Grumman's short and stubby-winged F4F Wildcat is one of its best-known and successful fighters. The F4F-3 Wildcat had a rather short, rounded fuselage with mid-wings of rectangular shape. The wings did not fold for carrier storage. All the main parts of the airplane were located in the front part of the tubby fuselage, the fuel tank and retractable landing gear were right under the pilot.
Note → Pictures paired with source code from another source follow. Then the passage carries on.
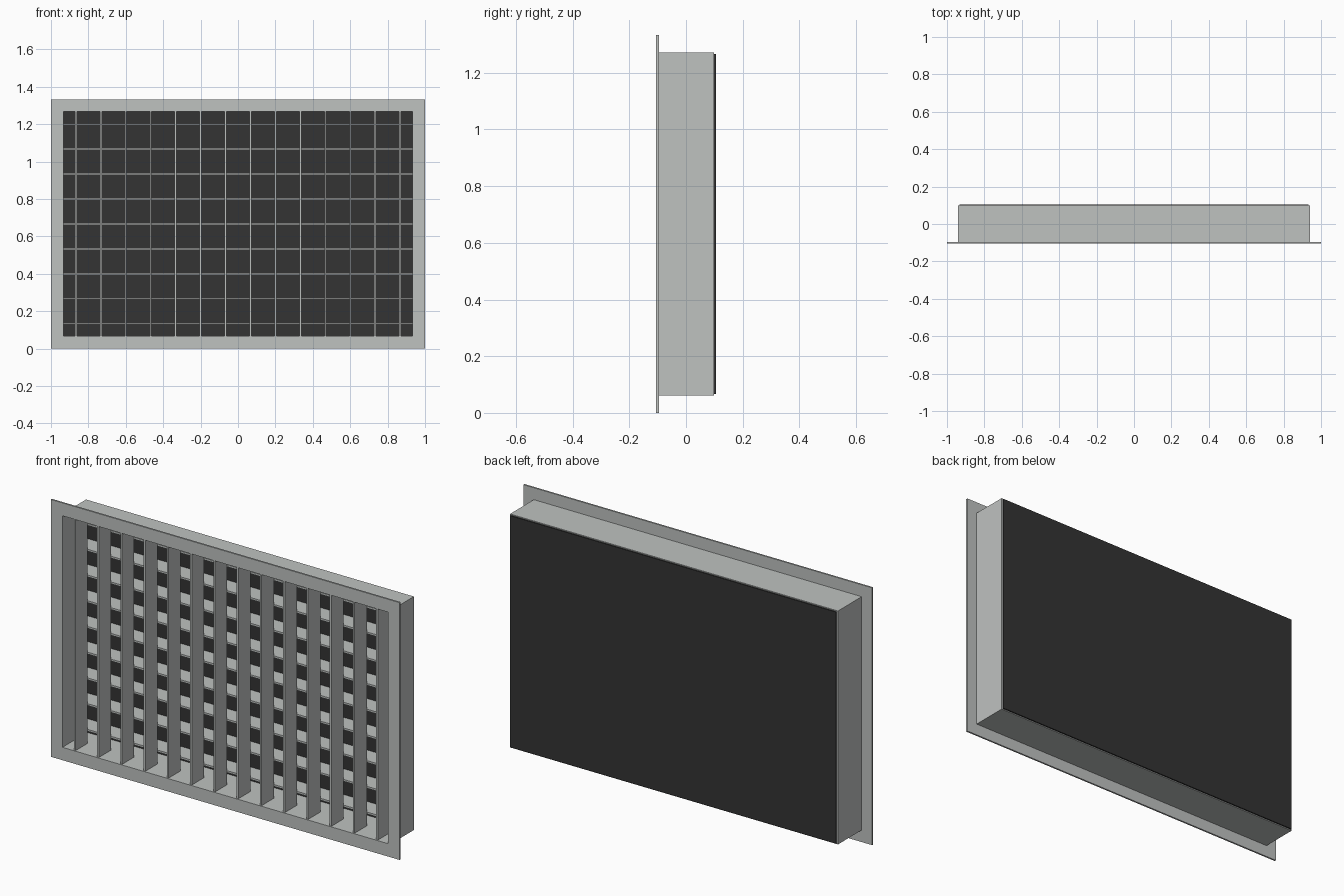
import bpy
import bmesh
from mathutils import Vector

cube = bpy.data.objects.get("Cube")
if cube:
    bpy.data.objects.remove(cube, do_unlink=True)


def make_material(name, rgb):
    mat = bpy.data.materials.new(name)
    mat.use_nodes = True
    color = (*rgb, 1.0)
    mat.diffuse_color = color
    mat.node_tree.nodes["Principled BSDF"].inputs["Base Color"].default_value = color
    return mat


metal = make_material("light_grey_metal", (0.52, 0.54, 0.53))
dark = make_material("dark_backing", (0.034, 0.034, 0.034))

MID_Z = 2 / 3            # height of the grille centre
OPEN_X, OPEN_Z = 0.933, 0.6   # half size of the opening
STEP = 2 / 15            # spacing of blades and bars
THICK = 0.01


def finish(name, bm, mat):
    bmesh.ops.recalc_face_normals(bm, faces=bm.faces)
    mesh = bpy.data.meshes.new(name)
    bm.to_mesh(mesh)
    bm.free()
    mesh.materials.append(mat)
    obj = bpy.data.objects.new(name, mesh)
    bpy.context.collection.objects.link(obj)
    return obj


def box(name, center, size, mat):
    bm = bmesh.new()
    bmesh.ops.create_cube(bm, size=1)
    for v in bm.verts:
        v.co = Vector(v.co[i] * size[i] + center[i] for i in range(3))
    return finish(name, bm, mat)


def rectangular_ring(name, half_x, half_z, y0, y1, mat):
    """Rectangular tube around the opening, from y0 to y1."""
    bm = bmesh.new()
    corners = [(-1, -1), (1, -1), (1, 1), (-1, 1)]
    loops = []
    for hx, hz, y in ((half_x, half_z, y0), (half_x, half_z, y1),
                      (OPEN_X, OPEN_Z, y1), (OPEN_X, OPEN_Z, y0)):
        loops.append([bm.verts.new((sx * hx, y, MID_Z + sz * hz)) for sx, sz in corners])
    for k in range(4):
        a, b = loops[k], loops[(k + 1) % 4]
        for i in range(4):
            j = (i + 1) % 4
            bm.faces.new((a[i], a[j], b[j], b[i]))
    return finish(name, bm, mat)


# Front flange and the duct collar behind it
rectangular_ring("front_flange", 1.0, MID_Z, -0.105, -0.096, metal)
rectangular_ring("duct_collar", 0.94, 0.605, -0.096, 0.098, metal)

# Dark plate closing the back
box("back_plate", (0, 0.1015, MID_Z), (2 * OPEN_X, 0.007, 2 * OPEN_Z), dark)

# Upright blades in the front half
for i in range(14):
    x = (i - 6.5) * STEP
    box(f"vertical_blade_{i + 1}", (x, -0.05, MID_Z), (THICK, 0.1, 2 * OPEN_Z), metal)

# Level blades in the rear half
for i in range(9):
    z = MID_Z + (i - 4) * STEP
    box(f"horizontal_blade_{i + 1}", (0, 0.049, z), (2 * OPEN_X, 0.097, THICK), metal)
This concentration of weight made for a quick handling, maneuverable fighter. Its Pratt & Whitney 1200hp, 14-cylinder, air-cooled, twin row radial engine (R-1830-76 or 86) gave it a top speed of 330 mph. The F4F-3 had a range of 845 miles. The standard armament was four .50 caliber wing mounted machine guns. Service ceiling was 37,500 ft. The F4F-3 offered good durability, pilot armor, and a high dive speed. It also had good maneuverability, although it was soon discovered that it could not compete with the Japanese Zero in this area. A common complaint from pilots was the manual hand-cranked retracting landing gear, which required 30 cranks. One slip could result in a serious wrist injury. Powerplant: P&W 1,200hp R-1830-36 14-cylinder radial engine. Maximum Speed: 318 mph at 19,400 feet. Service ceiling: 39,400 ft. Range: 770 miles. Weight empty: 5,758 lbs. Maximum take-off weight: 8，152 lbs. Span: 38 ft. Length: 28 ft. 9 in. Height: 9 ft. 2.5 in. Armament: Four 0.5 inch Browning machine guns; two 100 lb. bombs.